#### Problem
Each line of the data that mentions the string "None" needs to be identified and copied.

#### Exercise inputs
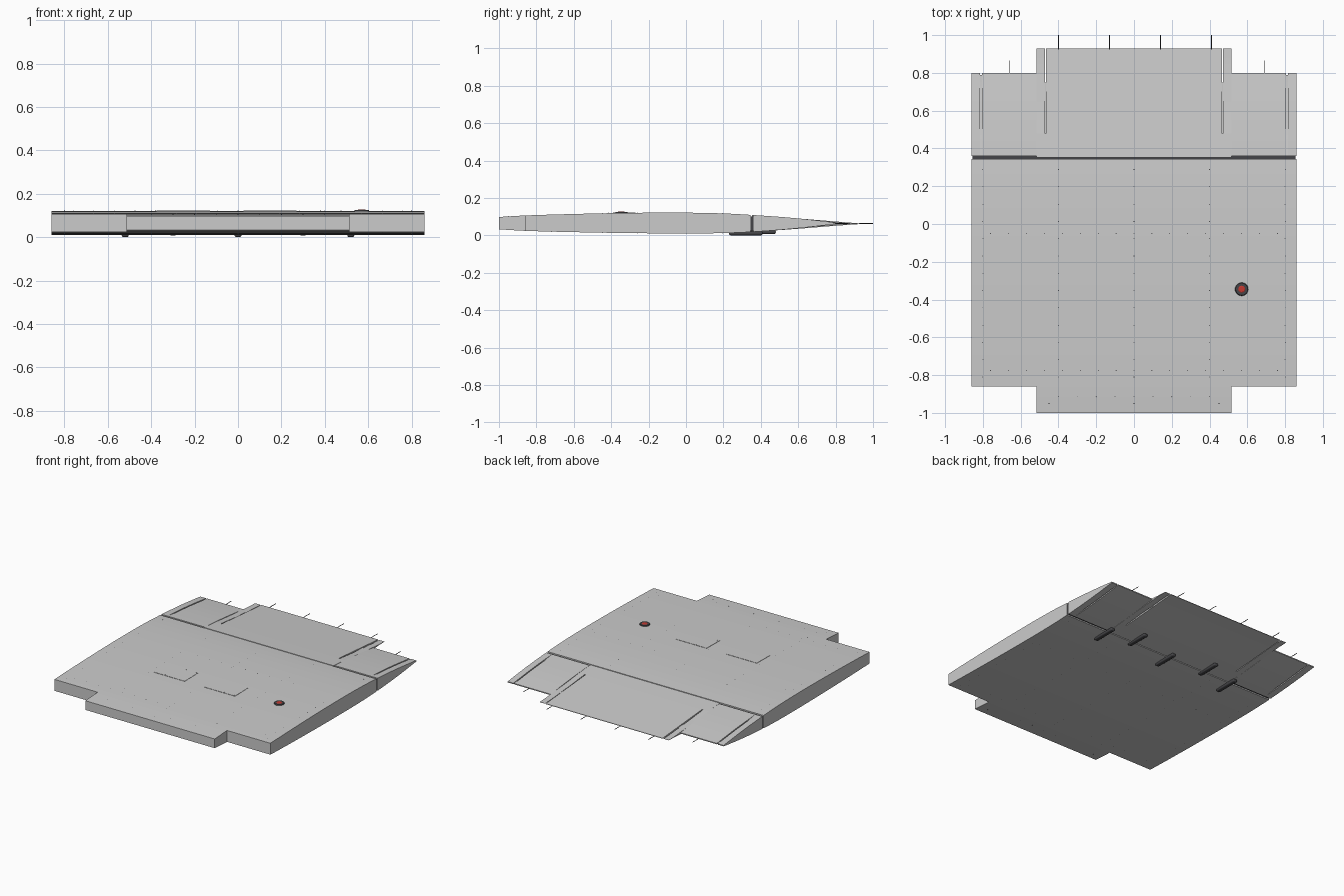
import bpy, math
from mathutils import Vector

if "Cube" in bpy.data.objects:
    bpy.data.objects.remove(bpy.data.objects["Cube"])

# Aerofoil section: y, top z, bottom z
SEC = [(-1, .098, .032), (-.86, .106, .024), (-.6, .114, .017), (-.3, .120, .012), (0, .121, .010),
       (.2, .117, .012), (.35, .109, .018), (.6, .090, .035), (.8, .074, .051), (.93, .0635, .0600)]


def z_at(y, side):
    """Smoothly interpolated skin height; side 1 = top, 2 = bottom."""
    n = len(SEC)
    i = next((k for k in range(n - 1) if y <= SEC[k + 1][0]), n - 2)

    def slope(k):
        a, b = SEC[max(k - 1, 0)], SEC[min(k + 1, n - 1)]
        return (b[side] - a[side]) / (b[0] - a[0])
    a, b = SEC[i], SEC[i + 1]
    h = b[0] - a[0]
    t = (y - a[0]) / h
    return ((2*t**3 - 3*t**2 + 1) * a[side] + (t**3 - 2*t**2 + t) * h * slope(i)
            + (3*t**2 - 2*t**3) * b[side] + (t**3 - t**2) * h * slope(i + 1))


def aileron_z(y, side):
    t = (y - .36) / .44
    tip = .068 if side == 1 else .061
    bulge = .004 * math.sin(math.pi * t) * (1 if side == 1 else -1)
    return z_at(.36, side) * (1 - t) + tip * t + bulge


def material(name, rgb):
    m = bpy.data.materials.new(name)
    m.diffuse_color = (*rgb, 1)
    m.use_nodes = True
    m.node_tree.nodes["Principled BSDF"].inputs["Base Color"].default_value = m.diffuse_color
    return m


dark = material("dark_grey", (.06, .06, .065))
red = material("red_lens", (.55, .04, .03))


def mesh_obj(name, verts, faces, mat=None, smooth=True):
    me = bpy.data.meshes.new(name)
    me.from_pydata(verts, [], faces)
    ob = bpy.data.objects.new(name, me)
    bpy.context.collection.objects.link(ob)
    if mat:
        me.materials.append(mat)
    if smooth:
        bpy.ops.object.select_all(action='DESELECT')
        ob.select_set(True)
        bpy.context.view_layer.objects.active = ob
        bpy.ops.object.shade_smooth_by_angle(angle=math.radians(30))
    return ob


def slab(name, x0, x1, y0, y1, n=12, zf=z_at, drop=0.0):
    """Closed aerofoil slab between two x and two y positions."""
    ys = [y0 + (y1 - y0) * i / n for i in range(n + 1)]
    m = n + 1
    verts = []
    for x in (x0, x1):
        for s in (1, 2):
            for i, y in enumerate(ys):
                d = drop * min(1, 3 * i / n) * (-1 if s == 1 else 1)
                t, b = zf(y, 1), zf(y, 2)
                d = max(-(t - b) * .3, min((t - b) * .3, d))
                verts.append((x, y, (t if s == 1 else b) + d))
    f = []
    for i in range(n):
        f += [(i, 2*m + i, 2*m + i + 1, i + 1), (m + i, m + i + 1, 3*m + i + 1, 3*m + i),
              (i, i + 1, m + i + 1, m + i), (2*m + i, 3*m + i, 3*m + i + 1, 2*m + i + 1)]
    f += [(0, m, 3*m, 2*m), (n, 2*m + n, 3*m + n, m + n)]
    return mesh_obj(name, verts, f)


def box(name, x, y, z, mat=None, bevel=0.0):
    bpy.ops.mesh.primitive_cube_add(size=1, location=[(a + b) / 2 for a, b in (x, y, z)])
    ob = bpy.context.object
    ob.name = name
    ob.scale = [b - a for a, b in (x, y, z)]
    bpy.ops.object.transform_apply(location=False, rotation=False, scale=True)
    if mat:
        ob.data.materials.append(mat)
    if bevel:
        md = ob.modifiers.new("round", 'BEVEL')
        md.width, md.segments = bevel, 4
        bpy.ops.object.shade_smooth_by_angle(angle=math.radians(40))
    return ob


def cyl(name, r, depth, loc, mat=None, rot=(0, 0, 0), n=24, r2=None):
    bpy.ops.mesh.primitive_cone_add(vertices=n, radius1=r, radius2=r if r2 is None else r2,
                                    depth=depth, location=loc, rotation=rot)
    ob = bpy.context.object
    ob.name = name
    if mat:
        ob.data.materials.append(mat)
    return ob


# Main wing box and leading edge
slab("main_wing", -.86, .86, -.86, .345, 20)
slab("leading_edge", -.515, .515, -1, -.86, 4)
box("hinge_spar", (-.855, .855), (.34, .37), (.026, .100), dark)

# Centre flap with recessed end strips
slab("flap_front", -.515, .515, .352, .48, 4)
slab("flap_centre", -.465, .465, .48, .93)
for s, tag in ((-1, "left"), (1, "right")):
    lo, hi = sorted((s * .472, s * .515))
    slab("flap_end_" + tag, lo, hi, .48, .93, 12, z_at, .004)
    box("flap_seam_" + tag, sorted((s * .464, s * .473)), (.48, .75), (.053, .074))
    # Outer control surfaces
    lo, hi = sorted((s * .516, s * .806))
    slab("aileron_" + tag, lo, hi, .36, .80, 12, aileron_z)
    lo, hi = sorted((s * .814, s * .86))
    slab("aileron_end_" + tag, lo, hi, .36, .80, 12, aileron_z)
    slab("aileron_seam_" + tag, *sorted((s * .805, s * .815)), .36, .79, 12, aileron_z, .008)

# Access panels following the top skin
for i, (x0, x1) in enumerate(((-.375, -.13), (.025, .27))):
    ys = [-.42 + .15 * k / 4 for k in range(5)]
    v = [(x, y, z_at(y, 1) + dz) for dz in (-.002, .002) for x in (x0, x1) for y in ys]
    f = []
    for k in range(4):
        f += [(k, k+1, 6+k, 5+k), (10+k, 15+k, 16+k, 11+k), (k, 10+k, 11+k, k+1), (5+k, 6+k, 16+k, 15+k)]
    f += [(0, 5, 15, 10), (4, 14, 19, 9)]
    mesh_obj("access_panel_%d" % i, v, f)

# Warning light
cyl("light_base", .036, .008, (.57, -.345, .1215), dark, r2=.032)
cyl("light_lens", .019, .003, (.57, -.345, .1265), red, r2=.014)

# Hinge fairings under the rear edge
for x in (-.52, 0, .52):
    box("hinge_fairing", (x - .016, x + .016), (.23, .41), (0, .022), dark, .009)
for x in (-.3, .3):
    box("small_hinge_fairing", (x - .016, x + .016), (.31, .48), (.007, .029), dark, .009)

# Static wicks on the trailing edges
for x, y0, y1 in ((-.4, .925, 1), (-.13, .925, 1), (.14, .925, 1), (.41, .925, 1),
                  (-.66, .79, .865), (.69, .79, .865)):
    cyl("static_wick", .0022, y1 - y0, (x, (y0 + y1) / 2, .063), dark, (math.pi / 2, 0, 0), 6)

# Rivet rows, both skins
spots = [(-.76 + .095 * i, y) for y in (-.05, -.775) for i in range(17)]
spots += [(x, -.81 + .0915 * i) for x in (-.8, -.4, 0, .4, .8) for i in range(13)]
spots += [(-.4 + .1 * i, -.915) for i in range(9)] + [(-.45, -.95), (0, -.95), (.45, -.95)]
panel = [(x, y) for x0 in (-.36, .04) for x in (x0, x0 + .07, x0 + .14, x0 + .22) for y in (-.275, -.413)]
verts, faces = [], []
for side, pts in ((1, spots + panel), (2, spots)):
    for x, y in pts:
        z, up, b = z_at(y, side), 1 if side == 1 else -1, len(verts)
        lift = .003 if (x, y) in panel else .0012
        for k in range(6):
            a = k * math.pi / 3 * up
            verts.append((x + .004 * math.cos(a), y + .004 * math.sin(a), z - .001 * up))
        verts.append((x, y, z + lift * up))
        faces += [(b + k, b + (k + 1) % 6, b + 6) for k in range(6)]
mesh_obj("rivets", verts, faces, dark, False)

#### Answer section
def mesh_obj(name, verts, faces, mat=None, smooth=True):
def box(name, x, y, z, mat=None, bevel=0.0):
def cyl(name, r, depth, loc, mat=None, rot=(0, 0, 0), n=24, r2=None):
    bpy.ops.mesh.primitive_cone_add(vertices=n, radius1=r, radius2=r if r2 is None else r2,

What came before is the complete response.